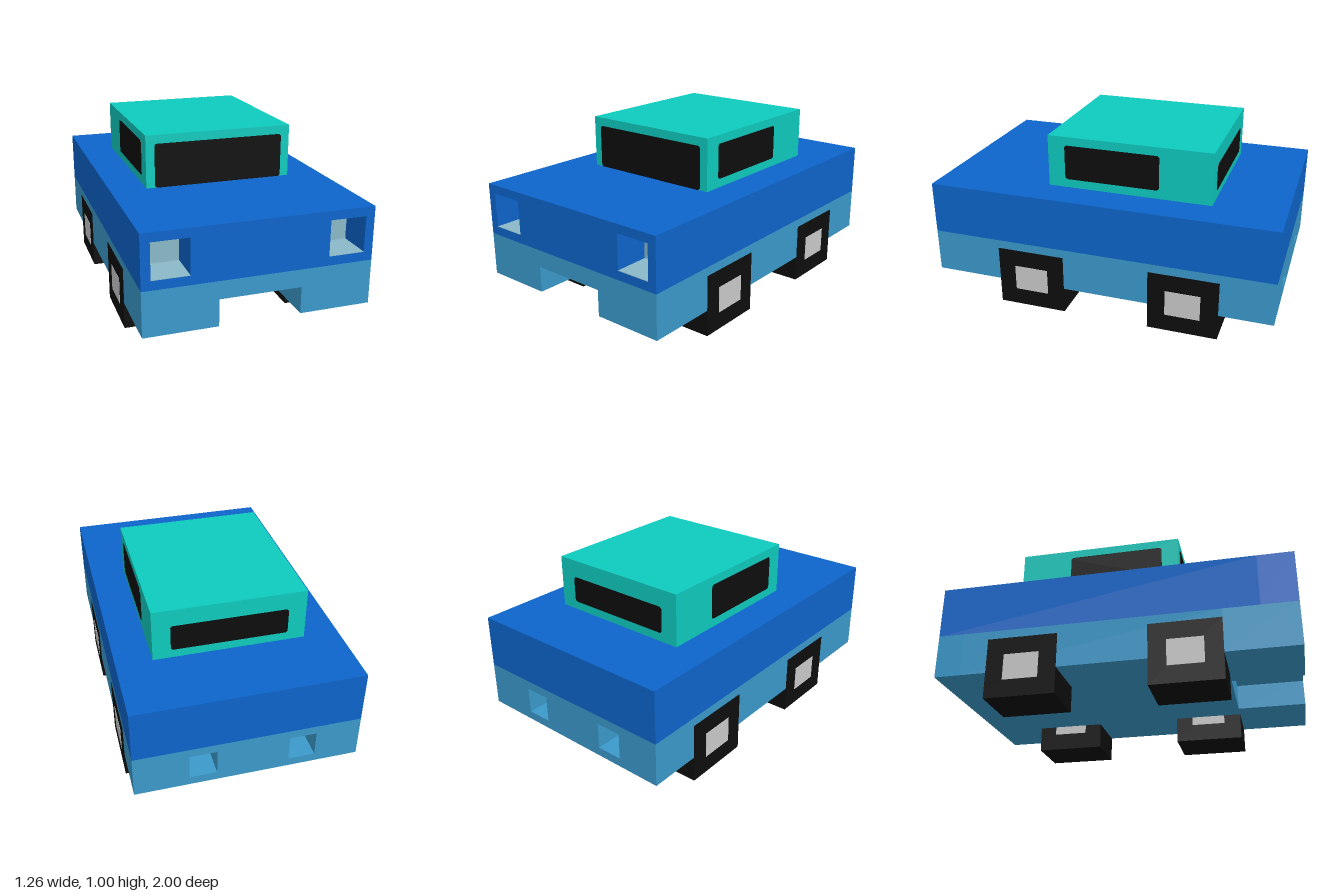
import * as THREE from 'three';

const mat = (name, color) => {
  const m = new THREE.MeshStandardMaterial({ color });
  m.name = name;
  return m;
};

export function createModel() {
  const car = new THREE.Group();
  car.name = 'car';

  const blue = mat('upper body blue', 0x0d65cb);
  const sky = mat('lower body light blue', 0x3b99cb);
  const teal = mat('cabin teal', 0x0ecabe);
  const black = mat('tyre and window black', 0x0d0d0d);
  const grey = mat('hub grey', 0xcacaca);
  const lamp = mat('headlight pale blue', 0x8ab8c8);
  const tail = mat('tail light pale', 0xc9b4b0);

  // Box given by its minimum and maximum corners
  const box = (name, material, [x0, y0, z0], [x1, y1, z1], parent = car) => {
    const mesh = new THREE.Mesh(new THREE.BoxGeometry(x1 - x0, y1 - y0, z1 - z0), material);
    mesh.position.set((x0 + x1) / 2, (y0 + y1) / 2, (z0 + z1) / 2);
    mesh.name = name;
    parent.add(mesh);
    return mesh;
  };

  const rect = (x0, y0, x1, y1, Type = THREE.Shape) => new Type()
    .moveTo(x0, y0).lineTo(x1, y0).lineTo(x1, y1).lineTo(x0, y1).closePath();

  // Cross-section in x and y, extruded from z0 to z1
  const slab = (name, material, shape, z0, z1) => {
    const mesh = new THREE.Mesh(
      new THREE.ExtrudeGeometry(shape, { depth: z1 - z0, bevelEnabled: false }), material);
    mesh.position.z = z0;
    mesh.name = name;
    car.add(mesh);
  };

  // Upper body, with two headlight recesses in the nose
  box('upperBody', blue, [-0.625, 0.4, -1], [0.625, 0.7, 0.8]);
  const nose = rect(-0.625, 0.4, 0.625, 0.7);
  for (const x of [-0.475, 0.475]) {
    nose.holes.push(rect(x - 0.1, 0.45, x + 0.1, 0.65, THREE.Path));
    box('headlight', lamp, [x - 0.1, 0.45, 0.8], [x + 0.1, 0.65, 0.804]);
    box('headlightFloor', lamp, [x - 0.1, 0.45, 0.8], [x + 0.1, 0.453, 0.999]);
  }
  slab('nose', blue, nose, 0.8, 1);

  // Lower body: notched front, solid middle, rear with tail light recesses
  const bumper = new THREE.Shape([
    [-0.625, 0.15], [-0.225, 0.15], [-0.225, 0.3], [0.225, 0.3],
    [0.225, 0.15], [0.625, 0.15], [0.625, 0.4], [-0.625, 0.4],
  ].map(([x, y]) => new THREE.Vector2(x, y)));
  slab('frontBumper', sky, bumper, 0.6, 1);
  box('lowerBody', sky, [-0.625, 0.15, -0.85], [0.625, 0.4, 0.6]);
  const rear = rect(-0.625, 0.15, 0.625, 0.4);
  for (const x of [-0.3, 0.25]) {
    rear.holes.push(rect(x - 0.075, 0.2, x + 0.075, 0.35, THREE.Path));
    box('tailLight', tail, [x - 0.075, 0.2, -0.854], [x + 0.075, 0.35, -0.85]);
  }
  slab('rearBumper', sky, rear, -1, -0.85);

  // Cabin
  box('cabin', teal, [-0.425, 0.7, -0.6], [0.425, 1, 0.35]);

  // Thin window plate with slightly rounded corners, centred on its own origin
  const windowPlate = (name, w, h, x, y, z, turn) => {
    const r = 0.01, a = w / 2, b = h / 2;
    const s = new THREE.Shape()
      .moveTo(-a + r, -b).lineTo(a - r, -b).lineTo(a, -b + r).lineTo(a, b - r)
      .lineTo(a - r, b).lineTo(-a + r, b).lineTo(-a, b - r).lineTo(-a, -b + r).closePath();
    const mesh = new THREE.Mesh(
      new THREE.ExtrudeGeometry(s, { depth: 0.003, bevelEnabled: false }), black);
    mesh.position.set(x, y, z);
    mesh.rotation.y = turn;
    mesh.name = name;
    car.add(mesh);
  };
  windowPlate('windscreen', 0.75, 0.25, 0, 0.825, 0.35, 0);
  windowPlate('rearWindow', 0.65, 0.15, 0, 0.825, -0.6, Math.PI);
  for (const side of [-1, 1]) {
    windowPlate('sideWindow', 0.55, 0.2, side * 0.425, 0.85, -0.025, side * Math.PI / 2);
  }

  // Square wheels, each with a hub running through it
  for (const side of [-1, 1]) {
    for (const z of [-0.5, 0.4]) {
      const wheel = new THREE.Group();
      wheel.name = z > 0 ? 'frontWheel' : 'rearWheel';
      wheel.position.set(side * 0.476, 0, z);
      box('tyre', black, [-0.151, 0, -0.2], [0.151, 0.35, 0.2], wheel);
      box('hub', grey, [-0.153, 0.1, -0.1], [0.153, 0.25, 0.1], wheel);
      car.add(wheel);
    }
  }

  return car;
}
**********
=== Task instructions ===
Restate the listing word for word. Pictures do not belong in the copy.

=== Result for this task ===
import * as THREE from 'three';

const mat = (name, color) => {
  const m = new THREE.MeshStandardMaterial({ color });
  m.name = name;
  return m;
};

export function createModel() {
  const car = new THREE.Group();
  car.name = 'car';

  const blue = mat('upper body blue', 0x0d65cb);
  const sky = mat('lower body light blue', 0x3b99cb);
  const teal = mat('cabin teal', 0x0ecabe);
  const black = mat('tyre and window black', 0x0d0d0d);
  const grey = mat('hub grey', 0xcacaca);
  const lamp = mat('headlight pale blue', 0x8ab8c8);
  const tail = mat('tail light pale', 0xc9b4b0);

  // Box given by its minimum and maximum corners
  const box = (name, material, [x0, y0, z0], [x1, y1, z1], parent = car) => {
    const mesh = new THREE.Mesh(new THREE.BoxGeometry(x1 - x0, y1 - y0, z1 - z0), material);
    mesh.position.set((x0 + x1) / 2, (y0 + y1) / 2, (z0 + z1) / 2);
    mesh.name = name;
    parent.add(mesh);
    return mesh;
  };

  const rect = (x0, y0, x1, y1, Type = THREE.Shape) => new Type()
    .moveTo(x0, y0).lineTo(x1, y0).lineTo(x1, y1).lineTo(x0, y1).closePath();

  // Cross-section in x and y, extruded from z0 to z1
  const slab = (name, material, shape, z0, z1) => {
    const mesh = new THREE.Mesh(
      new THREE.ExtrudeGeometry(shape, { depth: z1 - z0, bevelEnabled: false }), material);
    mesh.position.z = z0;
    mesh.name = name;
    car.add(mesh);
  };

  // Upper body, with two headlight recesses in the nose
  box('upperBody', blue, [-0.625, 0.4, -1], [0.625, 0.7, 0.8]);
  const nose = rect(-0.625, 0.4, 0.625, 0.7);
  for (const x of [-0.475, 0.475]) {
    nose.holes.push(rect(x - 0.1, 0.45, x + 0.1, 0.65, THREE.Path));
    box('headlight', lamp, [x - 0.1, 0.45, 0.8], [x + 0.1, 0.65, 0.804]);
    box('headlightFloor', lamp, [x - 0.1, 0.45, 0.8], [x + 0.1, 0.453, 0.999]);
  }
  slab('nose', blue, nose, 0.8, 1);

  // Lower body: notched front, solid middle, rear with tail light recesses
  const bumper = new THREE.Shape([
    [-0.625, 0.15], [-0.225, 0.15], [-0.225, 0.3], [0.225, 0.3],
    [0.225, 0.15], [0.625, 0.15], [0.625, 0.4], [-0.625, 0.4],
  ].map(([x, y]) => new THREE.Vector2(x, y)));
  slab('frontBumper', sky, bumper, 0.6, 1);
  box('lowerBody', sky, [-0.625, 0.15, -0.85], [0.625, 0.4, 0.6]);
  const rear = rect(-0.625, 0.15, 0.625, 0.4);
  for (const x of [-0.3, 0.25]) {
    rear.holes.push(rect(x - 0.075, 0.2, x + 0.075, 0.35, THREE.Path));
    box('tailLight', tail, [x - 0.075, 0.2, -0.854], [x + 0.075, 0.35, -0.85]);
  }
  slab('rearBumper', sky, rear, -1, -0.85);

  // Cabin
  box('cabin', teal, [-0.425, 0.7, -0.6], [0.425, 1, 0.35]);

  // Thin window plate with slightly rounded corners, centred on its own origin
  const windowPlate = (name, w, h, x, y, z, turn) => {
    const r = 0.01, a = w / 2, b = h / 2;
    const s = new THREE.Shape()
      .moveTo(-a + r, -b).lineTo(a - r, -b).lineTo(a, -b + r).lineTo(a, b - r)
      .lineTo(a - r, b).lineTo(-a + r, b).lineTo(-a, b - r).lineTo(-a, -b + r).closePath();
    const mesh = new THREE.Mesh(
      new THREE.ExtrudeGeometry(s, { depth: 0.003, bevelEnabled: false }), black);
    mesh.position.set(x, y, z);
    mesh.rotation.y = turn;
    mesh.name = name;
    car.add(mesh);
  };
  windowPlate('windscreen', 0.75, 0.25, 0, 0.825, 0.35, 0);
  windowPlate('rearWindow', 0.65, 0.15, 0, 0.825, -0.6, Math.PI);
  for (const side of [-1, 1]) {
    windowPlate('sideWindow', 0.55, 0.2, side * 0.425, 0.85, -0.025, side * Math.PI / 2);
  }

  // Square wheels, each with a hub running through it
  for (const side of [-1, 1]) {
    for (const z of [-0.5, 0.4]) {
      const wheel = new THREE.Group();
      wheel.name = z > 0 ? 'frontWheel' : 'rearWheel';
      wheel.position.set(side * 0.476, 0, z);
      box('tyre', black, [-0.151, 0, -0.2], [0.151, 0.35, 0.2], wheel);
      box('hub', grey, [-0.153, 0.1, -0.1], [0.153, 0.25, 0.1], wheel);
      car.add(wheel);
    }
  }

  return car;
}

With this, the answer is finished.